The above findings are drawn from research conducted for the City of Amsterdam into matters including the reasons why coffeeshop users visit a certain coffeeshop instead of another. The research is part of the Coffeeshops Pilot.
The aim of the pilot is to develop a new Amsterdam coffeeshop policy in order to reduce the nuisance caused by coffeeshops and increase their manageability while encouraging them to remain small-scale and transparent. The pilot will ultimately lead to a plan outlining a more efficient means of distributing coffeeshops throughout the city.
In order to gain insight into the supply and demand element of the sale of cannabis, observations were made at 59 coffeeshops in Amsterdam and interviews were conducted with 66 coffeeshop owners and 1,214 coffeeshop users. 793 Amsterdam residents completed a questionnaire to help research the effect that coffeeshops have on their immediate surroundings.
Complaints about coffeeshops stem from nuisance such as too many bikes or scooters parked on the pavement, customers loitering on the street outside the coffeeshop and illegally (double) parked cars. However, observations made outside 195 coffeeshops revealed that such occurrences are relatively infrequent or not specifically related to a coffeeshop.
When residents were not directly questioned about nuisance they experienced from coffeeshops, the nuisance level reported was not higher in neighbourhoods with a coffeeshop. When directly questioned about nuisance from coffeeshops, 16% of residents indicated that they had experienced nuisance caused by the presence of a coffeeshop.
Residents who live within 50 metres of a coffeeshop experience nuisance more frequently than those who live further away.
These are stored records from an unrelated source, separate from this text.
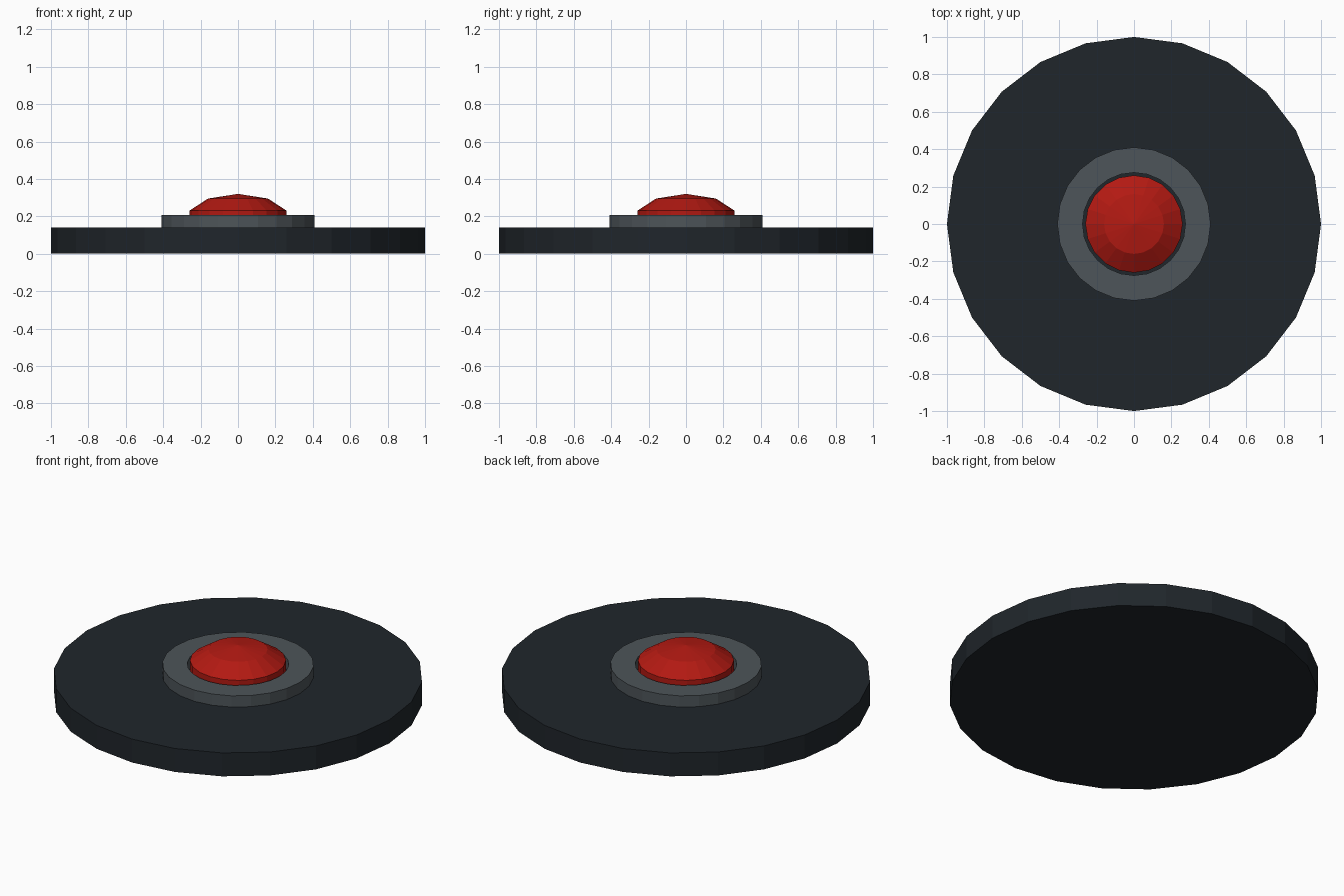
import bpy, bmesh, math

if "Cube" in bpy.data.objects:
    bpy.data.objects.remove(bpy.data.objects["Cube"])


def material(name, color):
    m = bpy.data.materials.new(name)
    m.diffuse_color = (*color, 1)
    m.use_nodes = True
    m.node_tree.nodes["Principled BSDF"].inputs["Base Color"].default_value = m.diffuse_color
    return m


def lathe(name, profile, sides, mat, closed=False):
    """Spin an (r, z) profile about z into a faceted solid."""
    bm = bmesh.new()
    verts = [bm.verts.new((r, 0, z)) for r, z in profile]
    edges = [bm.edges.new(p) for p in zip(verts, verts[1:])]
    if closed:
        edges.append(bm.edges.new((verts[-1], verts[0])))
    bmesh.ops.spin(bm, geom=verts + edges, cent=(0, 0, 0), axis=(0, 0, 1),
                   angle=math.tau, steps=sides, use_duplicate=False)
    bmesh.ops.remove_doubles(bm, verts=bm.verts, dist=1e-4)
    bmesh.ops.recalc_face_normals(bm, faces=bm.faces)
    mesh = bpy.data.meshes.new(name)
    bm.to_mesh(mesh)
    bm.free()
    mesh.materials.append(mat)
    obj = bpy.data.objects.new(name, mesh)
    bpy.context.collection.objects.link(obj)
    return obj


dark = material("dark_housing", (0.014, 0.019, 0.024))
grey = material("grey_collar", (0.075, 0.09, 0.1))
red = material("red_button", (0.45, 0.01, 0.006))

# Wide base disc
lathe("base_disc", [(0, 0), (1, 0), (1, 0.14), (0, 0.14)], 24, dark)

# Raised collar with an open centre
lathe("collar", [(0.275, 0.135), (0.41, 0.135), (0.41, 0.207), (0.275, 0.207)],
      24, grey, closed=True)

# Domed push button
lathe("button", [(0, 0.135), (0.26, 0.135), (0.26, 0.23), (0.16, 0.295), (0, 0.32)],
      20, red)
The majority of residents (54%) are neutral about a coffeeshop in the neighbourhood, 27% report finding it disagreeable while 17% react positively. A large proportion of residents expect the arrival of coffeeshops and bars in the area to cause a nuisance – more nuisance than they actually experience once the coffeeshop or bar arrives.
The average age of the 1,214 coffeeshop visitors interviewed is 32.4 years old (with a range of 18 to 71 years old) and 14% is female. Two out of three visitors interviewed smoke cannabis on a daily basis or nearly every day. By far the most interviewees live in Amsterdam or close to the city and nearly all of their recent visits to coffeeshops were in
Outside of central Amsterdam, coffeeshop users have a stronger affiliation to a particular coffeeshop. The primary reasons that attract visitors to a certain coffeeshop include the quality of the cannabis, how friendly the staff are, the atmosphere and the presence of an indoor smoking area.
The majority of coffeeshops are located close to one or more other coffeeshops. In general, the coffeeshops can be easily accessed using public transport and parking facilities are often just a short walk away. It is often difficult to find a parking space close to a coffeeshop.
Similar to a small café/bar, the coffeeshops tend to have few staff and an average of 27 seats. Four out of five coffeeshops have an indoor smoking area. On average, the coffeeshops are open 14 hours a day and 100 hours a week. The busiest time of day is late in the afternoon and early evening with the coffeeshops receiving an average of nine customers per hour.
The City of Amsterdam expressed its concerns to Security and Justice Minister Ivo Opstelten that the cabinet proposals to combat the nuisance caused by coffeeshops and cannabis use amongst young persons (such as the card system and distance criteria) may not have the desired effect and could, in fact, be counterproductive. At the request of the Amsterdam City Council, the Mayor of Amsterdam entered into consultation with Minister Opstelten.